Supporters of same-sex marriage staged National Same-Sex Kiss Day at Chick-fil-A on Friday.
In the meantime, Americans discussed just what free speech means. Should consumers express their views by boycotting or patronizing a restaurant? Should the social views of a companys leader affect consumers decisions to buy from that company? Should elected politicians seek to keep a company away from the area they represent based solely on the CEOs views on a social issue?
In an era where civics is becoming lost amid the upheaval in public education, the Chick-fil-A controversy has offered Americans a real-life lesson about the First Amendment. And it should serve as a reminder that the Constitution supports free speech precisely to allow Americans to make controversial statements with which many people disagree.
Outdated Electoral College narrows White House race
If you live in Indiana, your vote for president wont matter.
While Americans are taught that every vote counts, the cold truth is that in todays political climate, the ancient Electoral College has rendered voters for president in 41 states essentially powerless this year.
If you are an Ohioan, though, your vote is golden.
Absent some sort of tragedy, Barack Obama or Mitt Romney will lead the entire nation from 2013 through 2016. But realistically, voters in just nine states will decide who is elected. In addition to Ohio, the two candidates are focusing their attention on Florida, Pennsylvania, Wisconsin, Colorado, Iowa, New Hampshire, Nevada and Virginia. If you dont live there, dont expect to see much of either candidate in person.
Most Americans would likely never approve of the way voting originally worked under the Electoral College. Then, electors were not beholden to vote for the candidate who won their state.
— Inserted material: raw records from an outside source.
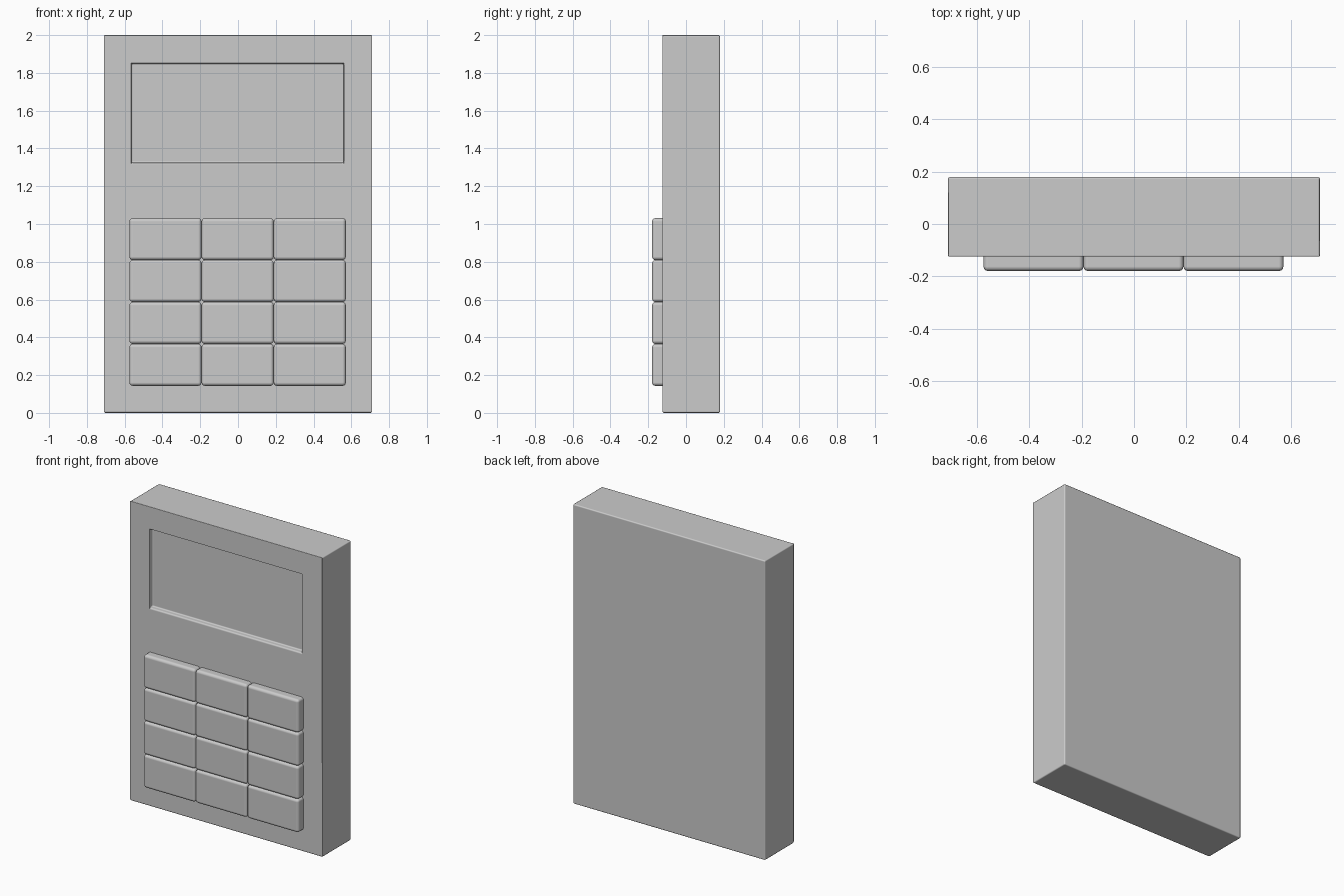
import bpy
import bmesh
import math
from mathutils import Matrix, Vector

cube = bpy.data.objects.get("Cube")
if cube:
    bpy.data.objects.remove(cube, do_unlink=True)

# Single matte grey
grey = bpy.data.materials.new("grey_plastic")
grey.use_nodes = True
colour = (0.6, 0.6, 0.6, 1)
grey.diffuse_color = colour
grey.node_tree.nodes["Principled BSDF"].inputs["Base Color"].default_value = colour


def box_mesh(lo, hi):
    lo, hi = Vector(lo), Vector(hi)
    bm = bmesh.new()
    bmesh.ops.create_cube(bm, size=1, matrix=Matrix.Translation((lo + hi) / 2)
                          @ Matrix.Diagonal((*(hi - lo), 1)))
    return bm


def finish(bm, name, width, segments):
    mesh = bpy.data.meshes.new(name)
    bm.to_mesh(mesh)
    bm.free()
    obj = bpy.data.objects.new(name, mesh)
    bpy.context.collection.objects.link(obj)
    mesh.materials.append(grey)
    for face in mesh.polygons:
        face.use_smooth = True
    bevel = obj.modifiers.new("rounded_edges", 'BEVEL')
    bevel.width = width
    bevel.segments = segments
    bevel.limit_method = 'ANGLE'
    bevel.angle_limit = math.radians(30)
    bevel.harden_normals = True
    return obj


# Case with a recessed display window in the front
FRONT = -0.125
body = box_mesh((-0.71, FRONT, 0), (0.71, 0.18, 2))
window = min(body.faces, key=lambda f: f.calc_center_median().y)
bmesh.ops.inset_region(body, faces=[window], thickness=0.1)
for v in window.verts:
    v.co.x = 0.56 if v.co.x > 0 else -0.565
    v.co.z = 1.85 if v.co.z > 1 else 1.325
floor = bmesh.ops.extrude_discrete_faces(body, faces=[window])["faces"][0]
for v in floor.verts:
    v.co.y += 0.03
finish(body, "case", 0.008, 2)

# Keypad: four rows of three touching keys
KEY_W, KEY_H = 0.382, 0.222
for row in range(4):
    for col in range(3):
        x = -0.575 + col * KEY_W
        z = 0.143 + row * KEY_H
        key = box_mesh((x, -0.18, z), (x + KEY_W, FRONT + 0.03, z + KEY_H))
        finish(key, f"key_{row + 1}_{col + 1}", 0.018, 3)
The system was deliberately established to avoid democracy and allow – as Alexander Hamilton wrote in The Federal Papers – the president to be selected by men most capable of analyzing the qualities adapted to the station, and acting under circumstances favorable to deliberation, and to a judicious combination of all the reasons and inducements which were proper to govern their choice.
Since then, women have won the right to vote, senators are chosen by voters rather than state legislatures, and electors vote for the candidate who won their state. But the candidate who receives the most votes – as Al Gore did in 2000 – does not necessarily win, and candidates now focus only on the states that can make a difference.
Fast action on river levels
City Utilities leaders proved they are taking residents complaints about lowering the river levels during the summer recreation season seriously.
Less than 10 days after city officials dropped the rivers to complete needed levee repairs, they raised the river levels back again. The river levels downtown should be at normal recreational levels just in time for the William Wells Celebration today.
City Utilities staff raised the tainter gate on the Hosey Dam on July 23, draining the downtown pool – the section of the St. Marys, Maumee and St. Joseph rivers between the Hosey Dam and the St. Joseph River Dam and Pumping Station near Johnny Appleseed Park. Fortunately, the levee work requiring the lower water levels was completed ahead of schedule, and city workers were able to close the tainter gate on Wednesday.
When the gate is closed, about nine miles of river downtown can usually be used for boating. When the river levels are lowered, boats with motors need to be removed. The lower rivers also look less attractive and smell more unpleasant for people using the Rivergreenway.